After 3400 hours of work, my little airplane flew for the first time on Thanksgiving Day 2002. I was literally jumping up and down. In keeping with his role as the guardian of my well-being, he would not let me fly it. He knew that the airplane was too much for me as a pilot. By that time, having never seen him be wrong, I trusted him and hired an instructor who gradually handed the airplane over to me. Over the next year, I flew that little airplane from Maine to the Bahamas, to Oshkosh, Chicago, Death Valley, the Grand Canyon and all over California. On many of those trips, he would sit down with me and review my flight planning, my waypoints and my emergency procedures. My family credits him with keeping me alive.

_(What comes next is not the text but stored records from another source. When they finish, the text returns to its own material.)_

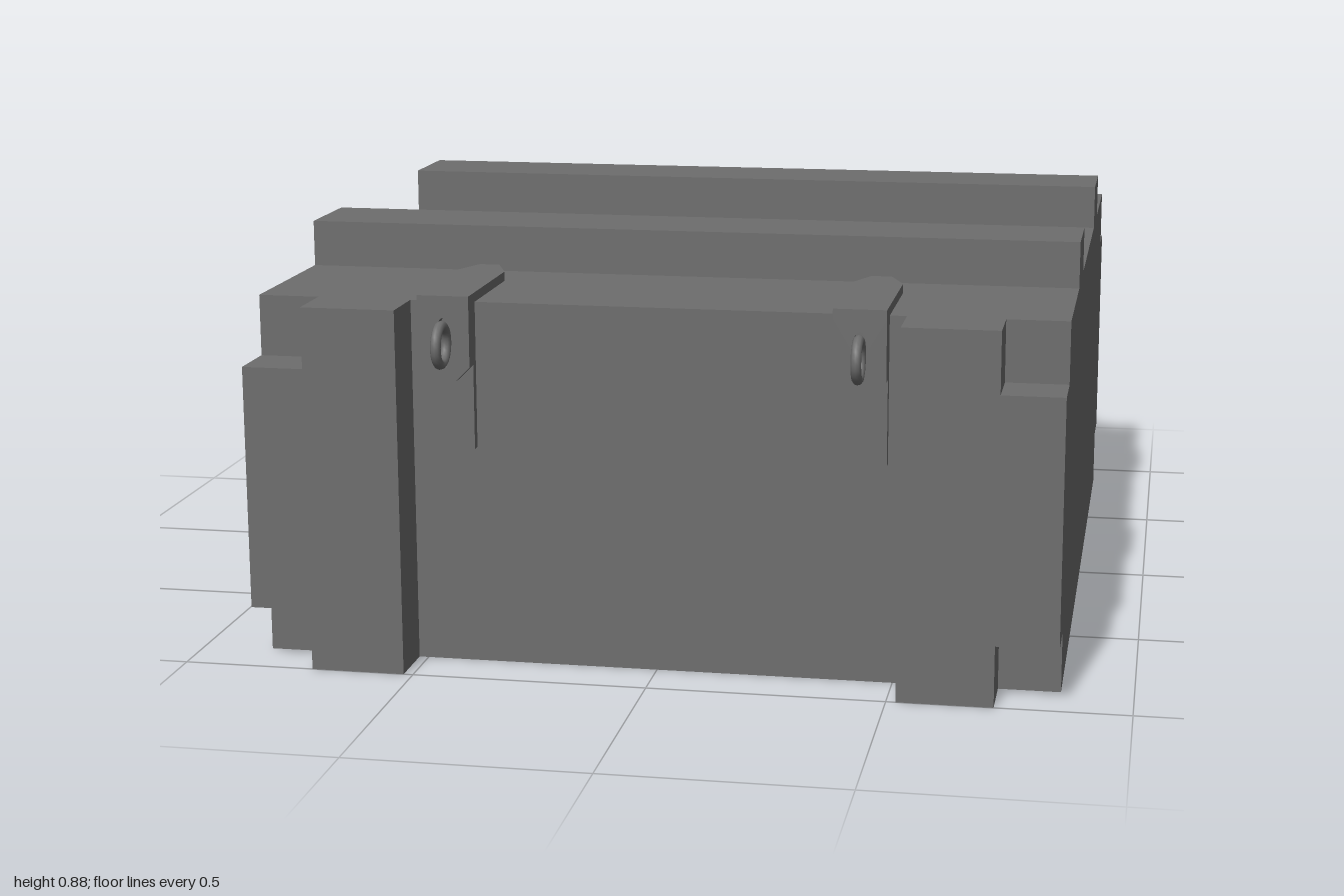
import * as THREE from 'three';

const material = new THREE.MeshStandardMaterial({ color: 0x6e6e6e, flatShading: true });
const smooth = new THREE.MeshStandardMaterial({ color: 0x6e6e6e });

function add(parent, name, geometry, x = 0, y = 0, z = 0, mat = material) {
  const mesh = new THREE.Mesh(geometry, mat);
  mesh.name = name;
  mesh.position.set(x, y, z);
  parent.add(mesh);
  return mesh;
}

function extrude(points, depth, hole) {
  const shape = new THREE.Shape(points.map(([x, y]) => new THREE.Vector2(x, y)));
  if (hole) shape.holes.push(hole);
  return new THREE.ExtrudeGeometry(shape, { depth, bevelEnabled: false, curveSegments: 10 });
}

// Hinged strap, slotted hasp, backing plate and staple, built for the +z end
function createLatch() {
  const latch = new THREE.Group();
  latch.name = 'latch';
  const w = 0.055;

  // Strap lying on the lid, tapering towards the middle
  const strap = extrude([[-w, 0.93], [-w, 0.63], [-0.022, 0.548], [0.022, 0.548], [w, 0.63], [w, 0.93]], 0.02);
  strap.rotateX(Math.PI / 2);
  add(latch, 'strap', strap, 0, 0.8, 0);

  // Hasp folded down over the end, with a slot for the staple
  const slot = new THREE.Path();
  slot.absellipse(0, 0.7, 0.018, 0.054, 0, Math.PI * 2, true);
  const hasp = extrude([[-w, 0.78], [-w, 0.65], [-0.025, 0.62], [0.025, 0.62], [w, 0.65], [w, 0.78]], 0.03, slot);
  add(latch, 'hasp', hasp, 0, 0, 0.9);

  add(latch, 'backingPlate', new THREE.BoxGeometry(2 * w, 0.31, 0.02), 0, 0.625, 0.89);

  const staple = new THREE.TorusGeometry(0.04, 0.011, 10, 24);
  staple.rotateY(Math.PI / 2);
  add(latch, 'staple', staple, 0, 0.7, 0.949, smooth);
  return latch;
}

export function createModel() {
  const crate = new THREE.Group();
  crate.name = 'crate';

  add(crate, 'body', new THREE.BoxGeometry(1.7, 0.78, 1.76), 0, 0.39, 0);

  // End posts with square notches cut from their outer corners
  const post = extrude([
    [0.52, 0], [0.72, 0], [0.72, 0.13], [0.85, 0.13],
    [0.85, 0.65], [0.72, 0.65], [0.72, 0.78], [0.52, 0.78],
  ], 0.12);
  post.translate(0, 0, 0.88);
  const mirroredPost = extrude([
    [-0.52, 0], [-0.52, 0.78], [-0.72, 0.78], [-0.72, 0.65],
    [-0.85, 0.65], [-0.85, 0.13], [-0.72, 0.13], [-0.72, 0],
  ], 0.12);
  mirroredPost.translate(0, 0, 0.88);

  for (const end of [1, -1]) {
    const turn = end > 0 ? 0 : Math.PI;
    add(crate, 'endPost', post).rotation.y = turn;
    add(crate, 'endPost', mirroredPost).rotation.y = turn;

    // Batten across the lid
    add(crate, 'lidBatten', new THREE.BoxGeometry(1.7, 0.1, 0.2), 0, 0.83, end * 0.412);

    for (const x of [-0.437, 0.43]) {
      const latch = createLatch();
      latch.position.x = x;
      latch.rotation.y = turn;
      crate.add(latch);
    }
  }
  return crate;
}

It took me years to fully understand what Pat taught me. I certainly learned how to build an airplane. But Pat’s real gift to me started to take shape when I realized how much I learned. I learned how to build with aluminum, fiberglass, Plexiglas, how to take apart and rebuild an engine, how to build an aircraft electrical system and hundreds more skills. I also learned how to how to diagnose problems, how to plan and sequence my work and how to manage my frustrations (mostly). In a larger sense, Pat taught me how I learn. I learn by doing. I learn by using my hands and from a thoughtful presentation of information when I understand why the information is valuable and when I have a framework into which I can fit it. This is Pat’s legacy for me. I hope that someday his lesson on put safety wire on a propeller bolt will be used again. But this lesson – how I learn – I use every single day. It has shaped many of my choices in the years since my airplane adventure.
By the time my children came along, it seemed reasonable to assume they would likely learn the same way I do. I’d desperately wanted to avoid the same 12 years of “sit in a row and learn useless information” torture for them, so we searched for a way for them to learn by doing and found Montessori. My wife and I were so profoundly impressed by their progress in a Montessori school that we spent thousands of dollars and thousands of hours as part of the team that started the first public Montessori charter school in Oakland. The school is now in its second year and we can see glimmers of the extraordinary school it will be.
Thank you, my friend. Wherever you go now, fair winds and following seas.